About MeI live in Jackson Hole, Wyoming where I explore the deeper reaches of the Greater Yellowstone Ecosystem while also trying to raise awareness about light pollution and the importance of dark skies through photography and video.
TagsWyoming Mountains Grand Teton National Park Wildlife Snow Landscape Wildlife Water Article Article Night Storms Bears Desert Southwest Panorama Yellowstone National Park Panorama Cottonwood Trees National Elk Refuge Video Milky Way Galaxy Arizona Canyon Moose Grizzly Bear #399 and Family Bison Video Utah Fall Leaves Aspen Trees Wolves Bridger-Teton National Forest Fog Time Lapse Willow Trees
Proudly Powered By:
Overcoming Fear at Angel’s Landing in Zion National ParkMay 1, 2010
0 Flares 0 Flares ×

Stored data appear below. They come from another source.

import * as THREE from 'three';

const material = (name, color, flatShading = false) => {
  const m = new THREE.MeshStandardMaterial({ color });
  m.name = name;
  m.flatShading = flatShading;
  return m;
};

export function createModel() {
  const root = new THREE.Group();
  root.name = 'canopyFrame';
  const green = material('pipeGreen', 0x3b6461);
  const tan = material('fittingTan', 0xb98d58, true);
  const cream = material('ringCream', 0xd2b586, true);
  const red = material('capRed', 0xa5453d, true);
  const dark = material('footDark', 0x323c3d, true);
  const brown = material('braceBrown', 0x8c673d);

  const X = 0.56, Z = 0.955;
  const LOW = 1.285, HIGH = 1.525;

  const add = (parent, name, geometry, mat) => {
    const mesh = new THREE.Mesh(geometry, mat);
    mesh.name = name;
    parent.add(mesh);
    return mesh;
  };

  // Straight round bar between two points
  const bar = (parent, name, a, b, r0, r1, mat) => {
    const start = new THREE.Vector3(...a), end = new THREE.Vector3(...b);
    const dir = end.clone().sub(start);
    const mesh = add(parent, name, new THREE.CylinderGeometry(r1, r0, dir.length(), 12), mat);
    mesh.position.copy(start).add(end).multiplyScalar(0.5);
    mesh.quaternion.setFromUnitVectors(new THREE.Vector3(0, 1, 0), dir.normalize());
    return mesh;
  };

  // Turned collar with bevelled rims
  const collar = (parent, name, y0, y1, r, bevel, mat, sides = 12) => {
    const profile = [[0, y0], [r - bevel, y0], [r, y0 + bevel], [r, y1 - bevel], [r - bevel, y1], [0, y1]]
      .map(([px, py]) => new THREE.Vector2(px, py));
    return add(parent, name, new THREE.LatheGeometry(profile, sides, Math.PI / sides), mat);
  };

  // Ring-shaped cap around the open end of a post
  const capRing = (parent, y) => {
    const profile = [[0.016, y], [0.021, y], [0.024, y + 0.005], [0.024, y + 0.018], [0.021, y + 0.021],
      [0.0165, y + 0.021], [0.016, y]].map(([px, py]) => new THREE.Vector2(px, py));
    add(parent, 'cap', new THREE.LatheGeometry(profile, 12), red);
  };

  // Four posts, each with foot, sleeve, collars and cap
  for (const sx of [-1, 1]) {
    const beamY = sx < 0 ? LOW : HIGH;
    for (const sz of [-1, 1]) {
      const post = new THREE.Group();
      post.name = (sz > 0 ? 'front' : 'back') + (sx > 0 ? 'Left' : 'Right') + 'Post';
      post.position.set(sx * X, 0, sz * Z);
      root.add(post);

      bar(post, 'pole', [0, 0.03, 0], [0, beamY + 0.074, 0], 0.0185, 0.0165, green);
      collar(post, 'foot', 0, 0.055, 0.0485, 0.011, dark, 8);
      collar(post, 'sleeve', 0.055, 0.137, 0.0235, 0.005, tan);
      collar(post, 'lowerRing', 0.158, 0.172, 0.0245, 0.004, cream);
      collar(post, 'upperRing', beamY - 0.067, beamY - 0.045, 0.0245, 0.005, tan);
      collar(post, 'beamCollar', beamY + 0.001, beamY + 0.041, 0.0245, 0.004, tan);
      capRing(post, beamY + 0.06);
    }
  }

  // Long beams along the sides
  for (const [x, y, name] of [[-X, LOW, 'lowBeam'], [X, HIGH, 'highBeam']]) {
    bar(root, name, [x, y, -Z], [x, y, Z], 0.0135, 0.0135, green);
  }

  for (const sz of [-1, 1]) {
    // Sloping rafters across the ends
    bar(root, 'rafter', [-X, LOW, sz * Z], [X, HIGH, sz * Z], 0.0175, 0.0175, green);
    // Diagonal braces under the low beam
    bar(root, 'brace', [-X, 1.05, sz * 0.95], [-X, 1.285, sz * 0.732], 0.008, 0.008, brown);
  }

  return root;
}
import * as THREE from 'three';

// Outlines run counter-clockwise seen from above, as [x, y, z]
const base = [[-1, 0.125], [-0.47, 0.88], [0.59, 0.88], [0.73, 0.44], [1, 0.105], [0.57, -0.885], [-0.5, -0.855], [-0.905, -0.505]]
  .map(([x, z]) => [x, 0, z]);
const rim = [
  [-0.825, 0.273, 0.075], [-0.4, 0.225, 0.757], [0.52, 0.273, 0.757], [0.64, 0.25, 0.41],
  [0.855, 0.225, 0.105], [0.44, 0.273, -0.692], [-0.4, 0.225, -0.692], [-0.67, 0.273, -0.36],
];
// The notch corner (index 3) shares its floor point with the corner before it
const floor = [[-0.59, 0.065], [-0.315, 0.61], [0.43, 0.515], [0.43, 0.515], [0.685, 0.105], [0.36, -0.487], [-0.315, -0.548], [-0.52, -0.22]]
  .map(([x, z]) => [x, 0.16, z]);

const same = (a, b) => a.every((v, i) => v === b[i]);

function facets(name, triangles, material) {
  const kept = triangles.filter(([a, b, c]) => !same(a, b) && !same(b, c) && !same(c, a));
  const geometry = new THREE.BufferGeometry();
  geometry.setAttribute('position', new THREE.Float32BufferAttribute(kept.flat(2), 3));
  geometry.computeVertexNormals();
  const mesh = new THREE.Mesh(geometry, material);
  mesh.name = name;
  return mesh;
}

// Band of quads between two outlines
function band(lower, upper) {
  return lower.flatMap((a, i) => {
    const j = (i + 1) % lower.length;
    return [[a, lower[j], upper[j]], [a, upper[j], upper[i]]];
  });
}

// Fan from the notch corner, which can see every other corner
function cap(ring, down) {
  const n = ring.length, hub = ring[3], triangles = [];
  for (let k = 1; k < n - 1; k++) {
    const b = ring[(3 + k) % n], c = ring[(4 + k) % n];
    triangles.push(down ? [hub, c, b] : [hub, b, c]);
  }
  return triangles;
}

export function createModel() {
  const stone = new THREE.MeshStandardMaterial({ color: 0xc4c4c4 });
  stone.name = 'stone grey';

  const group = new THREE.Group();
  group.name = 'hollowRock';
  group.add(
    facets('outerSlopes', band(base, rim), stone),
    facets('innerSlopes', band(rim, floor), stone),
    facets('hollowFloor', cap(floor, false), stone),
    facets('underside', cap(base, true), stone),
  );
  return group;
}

First off, if you don’t see the hikers in the photo, they’re at the very bottom-right. I was glad I got them in there since they provide such a great sense of scale. The trail itself to Angel’s Landing in Zion National Park, Utah starts off not too different from any other moderate-to-strenuous hike. You’re climbing up the western wall of Zion Canyon before reaching a narrow canyon that will take you up to Scout’s Lookout where you get a good view of the last half-mile: an ascent straight up Angel’s Landing. The rock formation known as Angel’s Landing, which is what the hike is named for, shoots out of the canyon walls and goes seemingly straight up into Zion Canyon. The trail narrows in some places to no wider than about ten feet (with a chain to hold on to) and on either side is roughly a 1,000 foot drop. It’s at this point all those warnings about avoiding this hike if you have a fear of heights come into play.
The interesting thing however, is that you’ll encounter people with a fear of heights on the trail. I was one when I did this hike back in 2006 and that’s because there are two types of people with acrophobia that do this hike: those that get to Scout’s Lookout and turn around, and those that are determined to conquer what may very well be the ultimate challenge. I was the latter back in 2006 and at some parts, was crawling with a friend until reaching the top, doing whatever I had to do to take just one more step.
This last time around, I was a lot more comfortable, but still a little hesitant due to a lot of wet sand that laid out a thin cover on many spots increasing the likelihood of a slight slip. There are some people though that simply get to a certain point and can’t go any further. If you have that determination to conquer, or at least put up a fight against acrophobia, it’s vital that you keep going. Fear is something that’s ingrained in many of us for one reason or another, usually originating in childhood. It was put there by parents and teachers and in most cases, they were simply telling you not to do something because they were afraid of doing it, whereas a child is perfectly comfortable trying new things and testing their abilities. If the fear is never put there, there’s no reason neither the parent nor child worries and though a bump or bruise may happen from time to time, the child just gets up keeps going. They learn their limits and only when they’re comfortable with it, will try to raise the bar. It’s a parent’s or teacher’s disapproval though, that convinced you that you were wrong and they were right when in reality, you were just fine and the fear wasn’t even there until it was put there.
For that reason, it is possible to overcome every fear you have. If a fear of heights is something that’s always held you back and you’re officially tired of it, Angel’s Landing may be your cure. What helped me through it the first time back in 2006 was reminding myself that I’m in control of my feet and they’re not going to go anywhere other than where I tell them to go. That eventually settled and I was able to see that I was going where I wanted and thus, there was absolutely no reason I would somehow go flying off the edge. Once I was on my way down, it all clicked. In one quick instant, the views that had terrified me were all of a sudden mesmerizingly beautiful! I looked down in amazement at what Mother Nature had done, whereas just five minutes before looking down would have given me vertigo to the point that I would need to sit down. I knew I had done it. I knew I had conquered my fear of heights, or worst-case scenario, just dealt it a huge blow. This coming from someone who only a couple of years prior took an indoor rock climbing class in college and couldn’t even step off the ladder the first day. (During the course of that class I did eventually scale the entire wall and make it to the top comfortably.)
I learned then that I could accomplish anything if I was motivated enough and if I believed in myself. Every person is the exact same in that respect. Anyone can overcome their fears no matter how great. Some have chosen however, to simply live with their fears and live vicariously through others. Others have chosen to live for themselves.